> _Instructions to follow_: Beginning with the line that holds "bmesh.ops.translate(bm, verts=verts, vec=Vector((0, y1" in the data below, give again every line through the one that holds "obj = bpy.data.objects.new(name, mesh)", exactly as written.

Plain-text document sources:
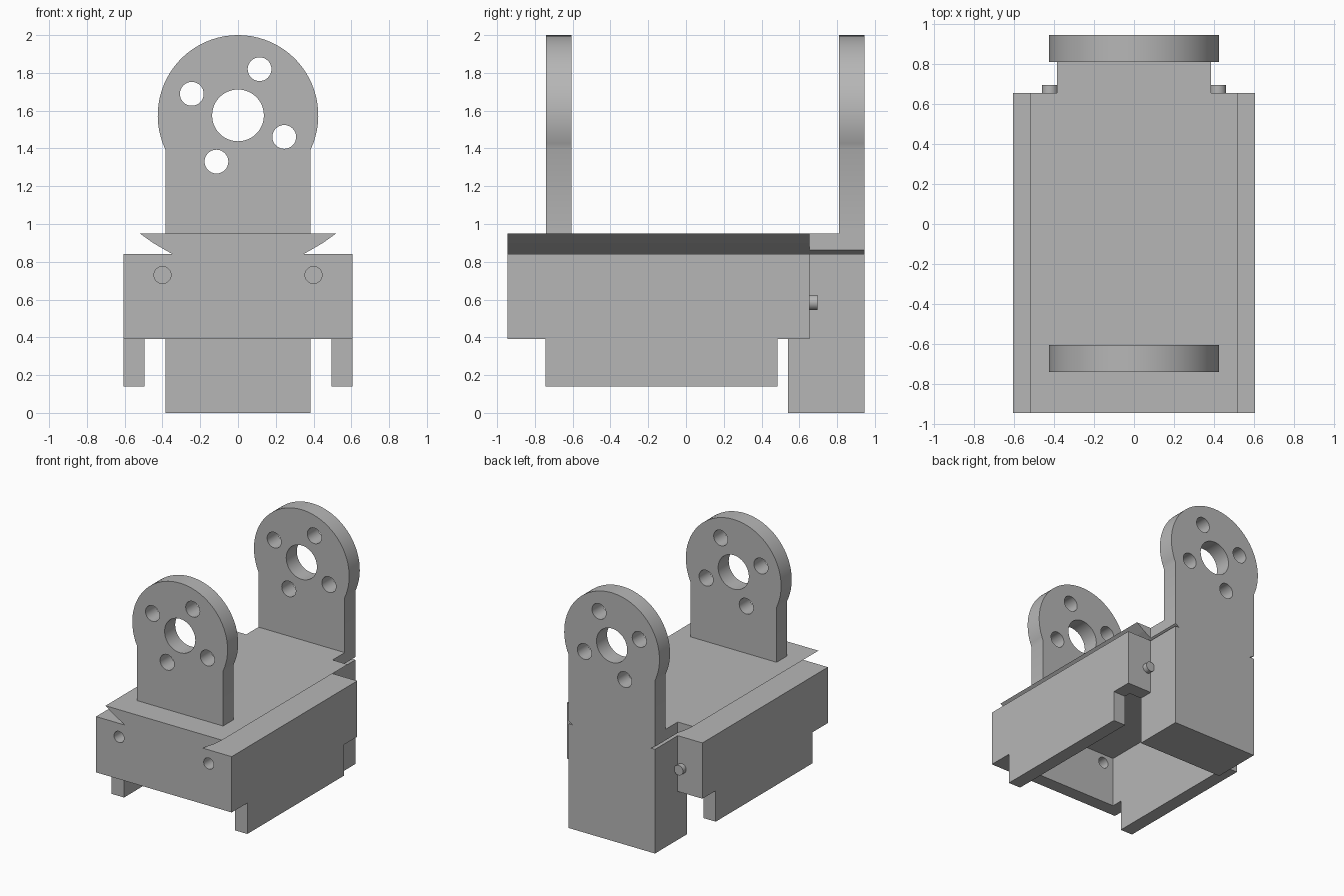
import bpy, bmesh, math
from mathutils import Vector

if "Cube" in bpy.data.objects:
    bpy.data.objects.remove(bpy.data.objects["Cube"])

grey = bpy.data.materials.new("plain grey")
grey.use_nodes = True
grey.diffuse_color = (0.47, 0.47, 0.47, 1)
grey.node_tree.nodes["Principled BSDF"].inputs["Base Color"].default_value = (0.47, 0.47, 0.47, 1)


def extrude_y(name, profile, y0, y1):
    """Solid made by sweeping an (x, z) outline from y0 to y1."""
    bm = bmesh.new()
    face = bm.faces.new([bm.verts.new((x, y0, z)) for x, z in profile])
    swept = bmesh.ops.extrude_face_region(bm, geom=[face])["geom"]
    verts = [v for v in swept if isinstance(v, bmesh.types.BMVert)]
    bmesh.ops.translate(bm, verts=verts, vec=Vector((0, y1 - y0, 0)))
    bmesh.ops.recalc_face_normals(bm, faces=bm.faces)
    mesh = bpy.data.meshes.new(name)
    bm.to_mesh(mesh)
    bm.free()
    mesh.materials.append(grey)
    obj = bpy.data.objects.new(name, mesh)
    bpy.context.collection.objects.link(obj)
    return obj


def box(name, x0, x1, y0, y1, z0, z1):
    return extrude_y(name, [(x0, z0), (x1, z0), (x1, z1), (x0, z1)], y0, y1)


def rod(name, x, z, r, y0, y1, sides=32):
    ring = [i * math.tau / sides for i in range(sides)]
    return extrude_y(name, [(x + r * math.cos(a), z + r * math.sin(a)) for a in ring], y0, y1)


def select(obj):
    bpy.ops.object.select_all(action="DESELECT")
    obj.select_set(True)
    bpy.context.view_layer.objects.active = obj


def cut(obj, cutters):
    for cutter in cutters:
        mod = obj.modifiers.new("cut", "BOOLEAN")
        mod.operation = "DIFFERENCE"
        mod.solver = "EXACT"
        mod.object = cutter
        select(obj)
        bpy.ops.object.modifier_apply(modifier=mod.name)
        bpy.data.objects.remove(cutter)


def smooth(obj):
    select(obj)
    bpy.ops.object.shade_smooth_by_angle(angle=math.radians(30))


FRONT, BACK, BODY_BACK = -0.945, 0.945, 0.655
HALF, NECK = 0.605, 0.385
WALL = 0.11
BASE, DECK, TOP = 0.39, 0.84, 0.95

# Open-bottomed housing with two holes in its front wall
housing = box("housing", -HALF, HALF, FRONT, BODY_BACK, BASE, DECK)
inner = HALF - WALL
cut(housing, [box("cavity", -inner, inner, FRONT + WALL, 0.54, 0.2, 0.8)]
    + [rod("hole", s * 0.4, 0.73, 0.045, FRONT - 0.1, FRONT + 0.2) for s in (-1, 1)])
smooth(housing)

# Side skirts and rear pegs
for side, s in (("left", 1), ("right", -1)):
    box(side + "_skirt", *sorted((s * inner, s * HALF)), -0.745, 0.485, 0.14, BASE)
    smooth(rod(side + "_peg", s * 0.42, 0.585, 0.04, 0.6, 0.695))

# Solid block at the back
box("rear_block", -NECK, NECK, 0.54, BACK, 0, DECK)

# Flared dovetail deck, trimmed narrower at the back
flare = [(0.345, DECK), (NECK, 0.862), (0.45, 0.9), (0.52, TOP)]
trimmed = flare[:2] + [(NECK, TOP)]
for name, edge, y0, y1 in (("deck", flare, FRONT, BODY_BACK),
                           ("rear_deck", trimmed, BODY_BACK, BACK)):
    extrude_y(name, edge + [(-x, z) for x, z in reversed(edge)], y0, y1)

# Upright brackets with round heads, a centre bore and four bolt holes
HEAD_Z, HEAD_R = 1.575, 0.425
start = -math.acos(NECK / HEAD_R)
sweep = math.pi - 2 * start
arc = [start + sweep * i / 48 for i in range(49)]
outline = [(-NECK, TOP), (NECK, TOP)]
outline += [(HEAD_R * math.cos(a), HEAD_Z + HEAD_R * math.sin(a)) for a in arc]
for name, y0, y1 in (("front_bracket", -0.74, -0.605), ("rear_bracket", 0.81, BACK)):
    bracket = extrude_y(name, outline, y0, y1)
    bores = [rod("bore", 0, HEAD_Z, 0.137, y0 - 0.1, y1 + 0.1, 48)]
    for i in range(4):
        a = math.radians(65 + 90 * i)
        bores.append(rod("bolt_hole", 0.27 * math.cos(a), HEAD_Z + 0.27 * math.sin(a),
                         0.063, y0 - 0.1, y1 + 0.1))
    cut(bracket, bores)
    smooth(bracket)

> _Exercise answer_:
    bmesh.ops.translate(bm, verts=verts, vec=Vector((0, y1 - y0, 0)))
    bmesh.ops.recalc_face_normals(bm, faces=bm.faces)
    mesh = bpy.data.meshes.new(name)
    bm.to_mesh(mesh)
    bm.free()
    mesh.materials.append(grey)
    obj = bpy.data.objects.new(name, mesh)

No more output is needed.